- Most wins in a playoff season: Tom Barrasso, 16 (1991–92) and Marc-Andre Fleury, 16 (2008–09)
- Lowest goals against average in a playoff season: Ron Tugnutt, 1.77 (1999–00)
- Highest save percentage in a playoff season: Ron Tugnutt, .945% (1999–00)
- Most playoff shutouts: Tom Barrasso, 6
- Most shutouts in a playoff season: Marc-Andre Fleury, 3 (2007–08)
- Most consecutive games in a single playoff with multiple points: Evgeni Malkin, 6 (2009)
Current staff Edit
The Penguins currently have their radio home on WXDX-FM and their television home is on Fox Sports Pittsburgh.
The Penguins recently started their own 24-hour radio channel on HD Radio, with WXDX converting their adult album alternative digital subchannel on HD-2 into a 24-hour Penguins channel.

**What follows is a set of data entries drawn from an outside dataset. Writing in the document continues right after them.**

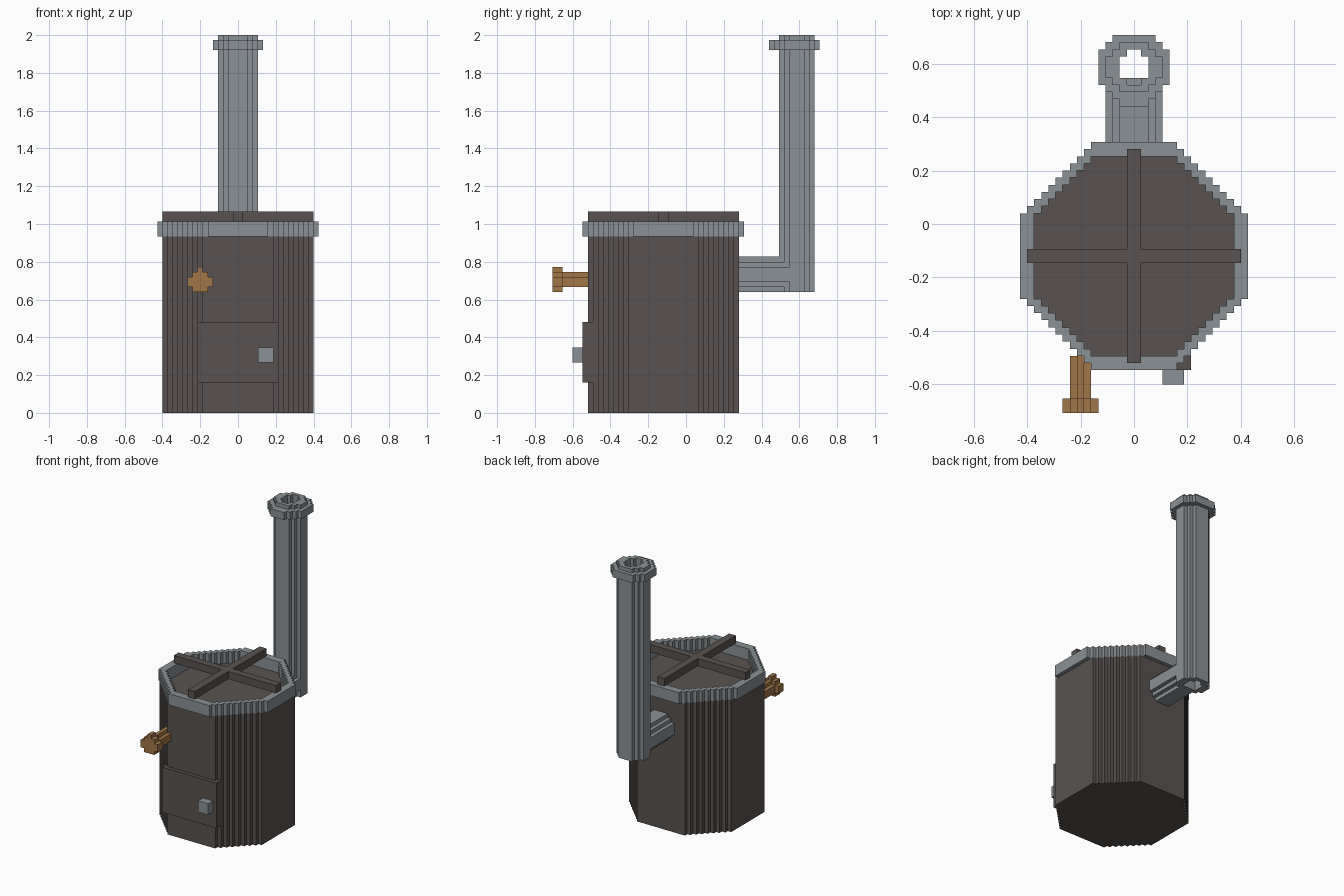
import bpy, bmesh
from mathutils import Vector

if "Cube" in bpy.data.objects:
    bpy.data.objects.remove(bpy.data.objects["Cube"])

U = 2 / 75          # size of one block
CY = -4.5           # y of the stove axis, in blocks


def material(name, rgb):
    m = bpy.data.materials.new(name)
    m.diffuse_color = (*rgb, 1)
    m.use_nodes = True
    m.node_tree.nodes["Principled BSDF"].inputs["Base Color"].default_value = m.diffuse_color
    return m


IRON = material("dark_iron", (0.098, 0.086, 0.082))
STEEL = material("grey_steel", (0.255, 0.282, 0.297))
WOOD = material("brown_wood", (0.352, 0.181, 0.066))


def octagon(half, diag):
    """Half widths, row by row, of an octagon with stepped corners."""
    return [min(half, diag - max(abs(j), abs(j + 1))) for j in range(-half, half)]


def outline(rows, start, centre=0):
    """Closed stepped outline from half widths of rows one block high."""
    right = []
    for i, w in enumerate(rows):
        for v in (start + i, start + i + 1):
            if len(right) > 1 and right[-1][0] == right[-2][0] == w:
                right.pop()
            if not right or right[-1] != (w, v):
                right.append((w, v))
    left = [(-w, v) for w, v in reversed(right)]
    return [(centre + u, v) for u, v in right + left]


def prism(name, mat, loops, lo, hi, axis="z"):
    """Extrude an outline (and optional hole outline) along z or y."""
    bm = bmesh.new()
    for loop in loops:
        vs = [bm.verts.new((u, v, lo) if axis == "z" else (u, lo, v)) for u, v in loop]
        for a, b in zip(vs, vs[1:] + vs[:1]):
            bm.edges.new((a, b))
    bmesh.ops.triangle_fill(bm, edges=bm.edges[:], use_beauty=True)
    step = Vector((0, 0, hi - lo)) if axis == "z" else Vector((0, hi - lo, 0))
    base = bm.faces[:]
    ext = bmesh.ops.extrude_face_region(bm, geom=base, use_keep_orig=True)
    moved = [g for g in ext["geom"] if isinstance(g, bmesh.types.BMVert)]
    bmesh.ops.translate(bm, verts=moved, vec=step)
    bmesh.ops.scale(bm, verts=bm.verts[:], vec=(U, U, U))
    bmesh.ops.recalc_face_normals(bm, faces=bm.faces[:])
    me = bpy.data.meshes.new(name)
    bm.to_mesh(me)
    bm.free()
    me.materials.append(mat)
    ob = bpy.data.objects.new(name, me)
    bpy.context.collection.objects.link(ob)
    return ob


def block(name, mat, x, y, z):
    rect = [(x[0], y[0]), (x[1], y[0]), (x[1], y[1]), (x[0], y[1])]
    return prism(name, mat, [rect], *z)


# Barrel and top rim
prism("barrel", IRON, [outline(octagon(15, 22), CY - 15)], 0, 35)
prism("rim", STEEL, [outline(octagon(16, 22), CY - 16),
                     outline(octagon(14, 20), CY - 14)], 35, 38)

# Crossed bars lying on the rim
prism("top_bars", IRON, [outline([1] * 14 + [15] * 2 + [1] * 14, CY - 15)], 38, 40)

# Door and its handle
block("door", IRON, (-8, 8), (-20.5, -18.5), (6, 18))
block("door_handle", STEEL, (4, 7), (-22.5, -20.5), (10, 13))

# Wooden tap on the front
prism("tap_stem", WOOD, [outline([1.5, 1.5, 0.5], 25, -7.5)], -24.5, -18.5, "y")
prism("tap_head", WOOD, [outline([1.5, 2.5, 2.5, 1.5, 0.5], 24, -7.5)], -26.5, -24.5, "y")

# Chimney: side pipe, hollow upright and collar
PIPE = [2, 3, 4, 4, 4, 3, 2]
prism("side_pipe", STEEL, [outline(PIPE, 24)], 10.5, 20.5, "y")
prism("chimney", STEEL, [outline(PIPE, 18.5), outline([1, 2, 2, 2, 1], 19.5)], 24, 75)
prism("chimney_collar", STEEL, [outline([2, 3, 4, 5, 5, 5, 5, 5, 4, 3], 16.5),
                                outline(PIPE, 18.5)], 72, 74)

The channel will feature the NHL’s own daily “NHL Live” and league commissioner Gary Bettman’s weekly “NHL Hour,” in addition to local programming. The team becomes the first NHL team with its own radio channel, and joins the National Football League's Dallas Cowboy as the second professional sports team to have such a channel.
- Paul Steigerwald, play-by-play

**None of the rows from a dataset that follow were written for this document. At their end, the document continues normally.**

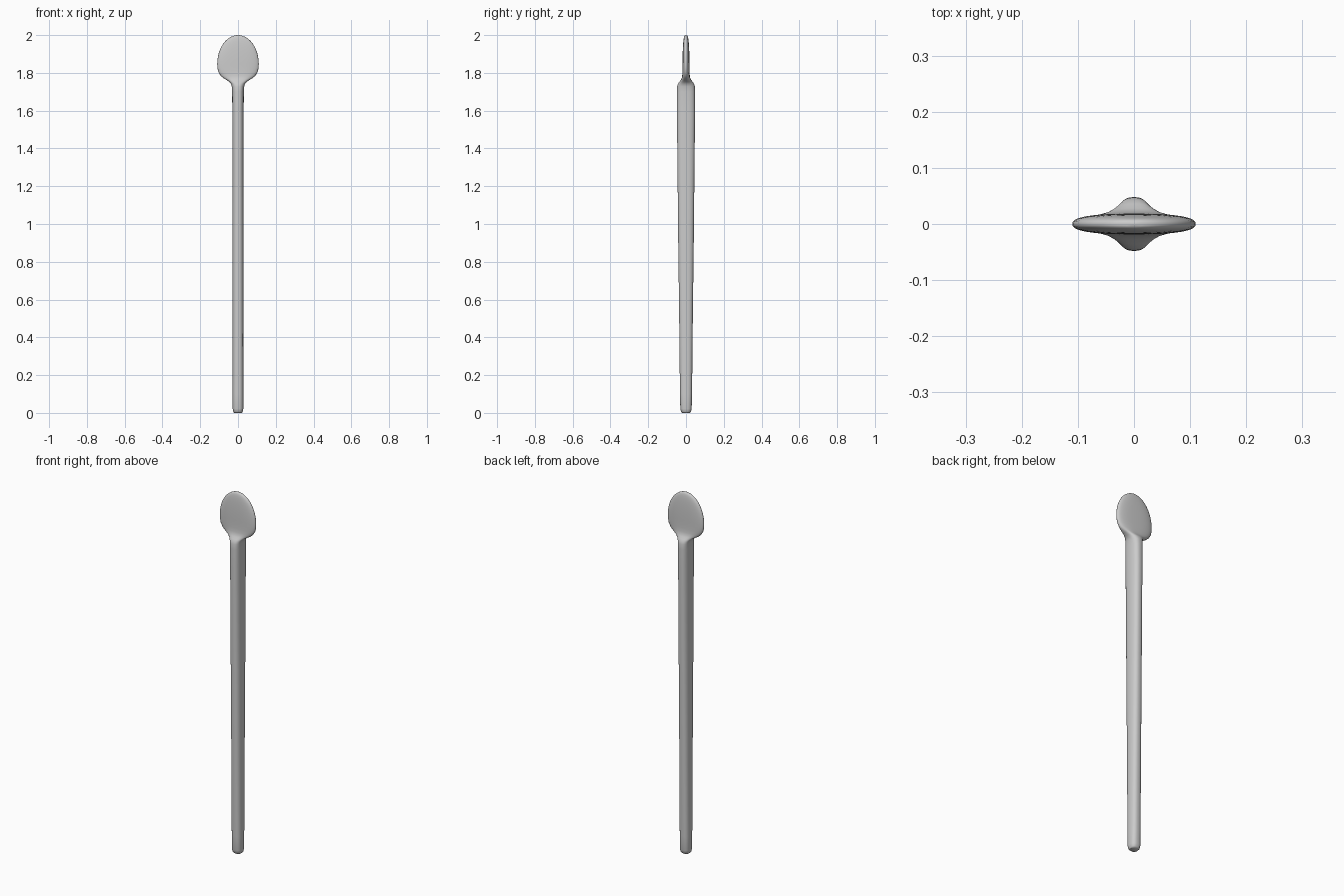
import bpy, bmesh, math

if "Cube" in bpy.data.objects:
    bpy.data.objects.remove(bpy.data.objects["Cube"])

# Profile stations: height, half width (x), half depth (y)
profile = [
    (0.000, 0.020, 0.020), (0.006, 0.025, 0.026), (0.022, 0.028, 0.030),
    (0.10, 0.028, 0.032), (0.50, 0.028, 0.036), (0.90, 0.029, 0.041),
    (1.30, 0.029, 0.045), (1.60, 0.030, 0.048), (1.70, 0.031, 0.048),
    (1.728, 0.033, 0.047), (1.742, 0.037, 0.043), (1.752, 0.046, 0.036),
    (1.762, 0.060, 0.028), (1.772, 0.077, 0.023), (1.785, 0.092, 0.020),
    (1.805, 0.104, 0.019), (1.827, 0.109, 0.0185),
]
# Rounded top of the paddle head
for i in range(12):
    a = math.radians(90 * i / 12)
    profile.append((1.847 + 0.153 * math.sin(a), 0.11 * math.cos(a),
                    0.0185 * math.cos(a) ** 0.6))

SIDES = 40


def spow(v, e):
    return math.copysign(abs(v) ** e, v)


def ring(bm, z, w, d):
    # Soft rounded-box cross-section
    e = 2 / 2.5
    verts = []
    for k in range(SIDES):
        a = 2 * math.pi * k / SIDES
        verts.append(bm.verts.new((w * spow(math.cos(a), e),
                                   d * spow(math.sin(a), e), z)))
    return verts


# Handle and paddle head as one continuous loft
bm = bmesh.new()
rings = [ring(bm, *p) for p in profile]
for lo, hi in zip(rings, rings[1:]):
    for k in range(SIDES):
        n = (k + 1) % SIDES
        bm.faces.new((lo[k], lo[n], hi[n], hi[k]))
bm.faces.new(rings[0][::-1])
tip = bm.verts.new((0, 0, 2.0))
for k in range(SIDES):
    bm.faces.new((rings[-1][k], rings[-1][(k + 1) % SIDES], tip))
bmesh.ops.recalc_face_normals(bm, faces=bm.faces)

mesh = bpy.data.meshes.new("paddle_stick")
bm.to_mesh(mesh)
bm.free()
obj = bpy.data.objects.new("paddle_stick", mesh)
bpy.context.collection.objects.link(obj)
bpy.context.view_layer.objects.active = obj
obj.select_set(True)
bpy.ops.object.shade_smooth_by_angle(angle=math.radians(50))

- Bob Errey, color commentator
- Dan Potash, sideline reporter
- Pittsburgh Penguins owners
- Pittsburgh Penguins Team MVP Award

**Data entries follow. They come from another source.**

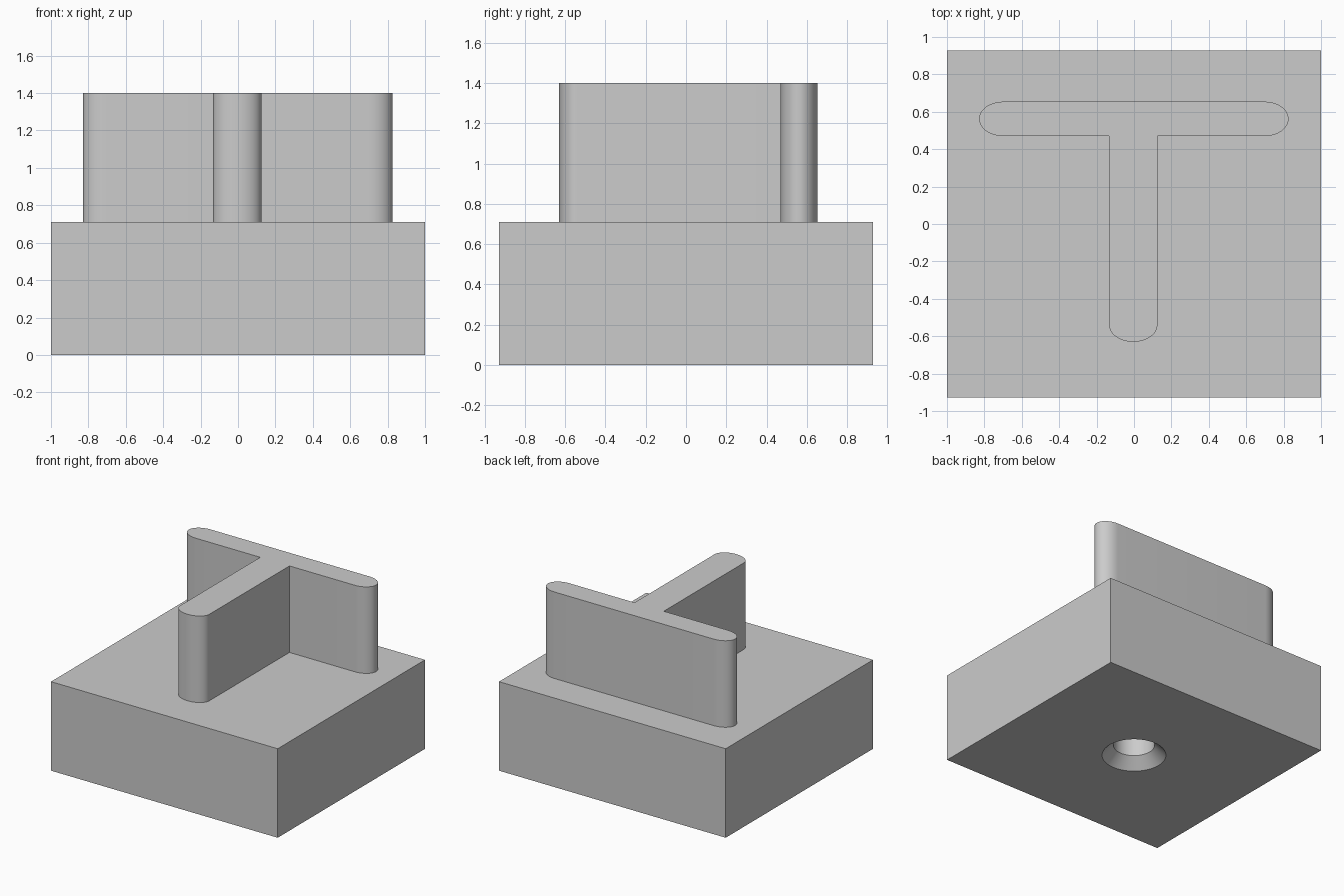
import bpy, bmesh
from math import sin, cos, pi

cube = bpy.data.objects.get("Cube")
if cube:
    bpy.data.objects.remove(cube, do_unlink=True)

BASE_TOP, TOP = 0.71, 1.40

grey = bpy.data.materials.new("plain grey")
grey.use_nodes = True
colour = (0.6, 0.6, 0.6, 1)
grey.diffuse_color = colour
grey.node_tree.nodes["Principled BSDF"].inputs["Base Color"].default_value = colour


def arc(cx, cy, rx, ry, start, steps=24):
    """Half ellipse, counter-clockwise from the start angle."""
    return [(cx + rx * cos(start + pi * i / steps),
             cy + ry * sin(start + pi * i / steps)) for i in range(steps + 1)]


def add_object(name, bm):
    bmesh.ops.recalc_face_normals(bm, faces=bm.faces)
    mesh = bpy.data.meshes.new(name)
    bm.to_mesh(mesh)
    bm.free()
    mesh.materials.append(grey)
    obj = bpy.data.objects.new(name, mesh)
    bpy.context.collection.objects.link(obj)
    return obj


def prism(name, outline, z0, z1):
    bm = bmesh.new()
    face = bm.faces.new([bm.verts.new((x, y, z0)) for x, y in outline])
    grown = bmesh.ops.extrude_face_region(bm, geom=[face], use_keep_orig=True)
    verts = [v for v in grown["geom"] if isinstance(v, bmesh.types.BMVert)]
    bmesh.ops.translate(bm, verts=verts, vec=(0, 0, z1 - z0))
    return add_object(name, bm)


def lathe(name, profile, steps=64):
    bm = bmesh.new()
    rings = [[bm.verts.new((r * cos(2 * pi * i / steps), r * sin(2 * pi * i / steps), z))
              for i in range(steps)] for r, z in profile]
    for low, high in zip(rings, rings[1:]):
        for i in range(steps):
            j = (i + 1) % steps
            bm.faces.new((low[i], low[j], high[j], high[i]))
    bm.faces.new(rings[0])
    bm.faces.new(rings[-1])
    return add_object(name, bm)


# Block with a countersunk blind hole underneath
w, d = 1.0, 0.928
base = prism("base_block", [(-w, -d), (w, -d), (w, d), (-w, d)], 0, BASE_TOP)
cutter = lathe("hole_cutter", [(0.253, -0.02), (0.15, 0.083), (0.15, 0.5)])
cutter.hide_render = True
cut = base.modifiers.new("countersunk_hole", "BOOLEAN")
cut.object = cutter
cut.solver = "EXACT"

# T-shaped handle with rounded ends, one continuous outline
bar_y, bar_r = 0.562, 0.092
stem_x, stem_r = -0.004, 0.129
outline = arc(stem_x, -0.54, stem_r, 0.09, pi)
outline += [(stem_x + stem_r, bar_y - bar_r)]
outline += arc(0.70, bar_y, 0.126, bar_r, -pi / 2)
outline += arc(-0.70, bar_y, 0.128, bar_r, pi / 2)
outline += [(stem_x - stem_r, bar_y - bar_r)]
handle = prism("t_handle", outline, BASE_TOP, TOP)

# Bake the hole and shade the curved walls smooth
for obj in (base, handle):
    bpy.ops.object.select_all(action="DESELECT")
    obj.select_set(True)
    bpy.context.view_layer.objects.active = obj
    if obj.modifiers:
        bpy.ops.object.modifier_apply(modifier="countersunk_hole")
    bpy.ops.object.shade_smooth_by_angle(angle=pi / 6)
bpy.data.objects.remove(cutter, do_unlink=True)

- 1967 NHL expansion
- List of Stanley Cup champions
- ↑ 1.0 1.1 Steel City Legend:Sen. Jack McGregor. Pittsburgh Hockey.net.
- ↑ Why the name Pittsburgh Penguins?. LetsGoPens.com (2002-09-19).
- ↑ Uniform History. Pittsburgh Penguins.
- ↑ Did the Penguins tank the '83-'84 season to draft Lemieux Pittsburgh Post-Gazette
- ↑ 5.0 5.1 Finder: Lessons can be learned from Angotti and 1984 Pittsburgh Post-Gazette
- ↑ Pittsburgh Hockey History. PenguinsJersey.com.
- ↑ http://www.pittsburghpenguins.com/team/press/arts/1621.0.php
- ↑ "Lemieux announces retirement", ESPN, 2006-01-25.
- ↑ Allen, Kevin. "Lemieux says goodbye for final time", USA Today, 2006-01-25.
- ↑ Game Summary, NHL, 2007-02-19, <http://www.nhl.com/scores/htmlreports/20062007/GS020892.HTM>
- ↑ Sager, Joe. "Pens Fans Set Sellout Record", Pittsburgh Penguins, 2008-03-12.
- ↑ "Pittsburgh Penguins Tickets For second Playoff Round Sold Out", KDKA-TV.
- ↑ Penguins to open new arena in 2010-11 season. NHL.com (2007-08-02).
- ↑ Allen, Kevin. "Penguins ride Talbot to 2-1 Game 7 win over Red Wings", USA Today, 2009-06-13. Retrieved on 2009-07-02.
- ↑ Ron Francis. Legends of Hockey. Retrieved on 2008-02-04.
- ↑ Molinari, Dave. "Penguins Notebook: Patrick undecided on whether to sign No. 1 pick Fleury", Pittsburgh Post-Gazette, 2003-09-27.
- ↑ http://www.radio-info.com/newsletter/html/tri-05112009.html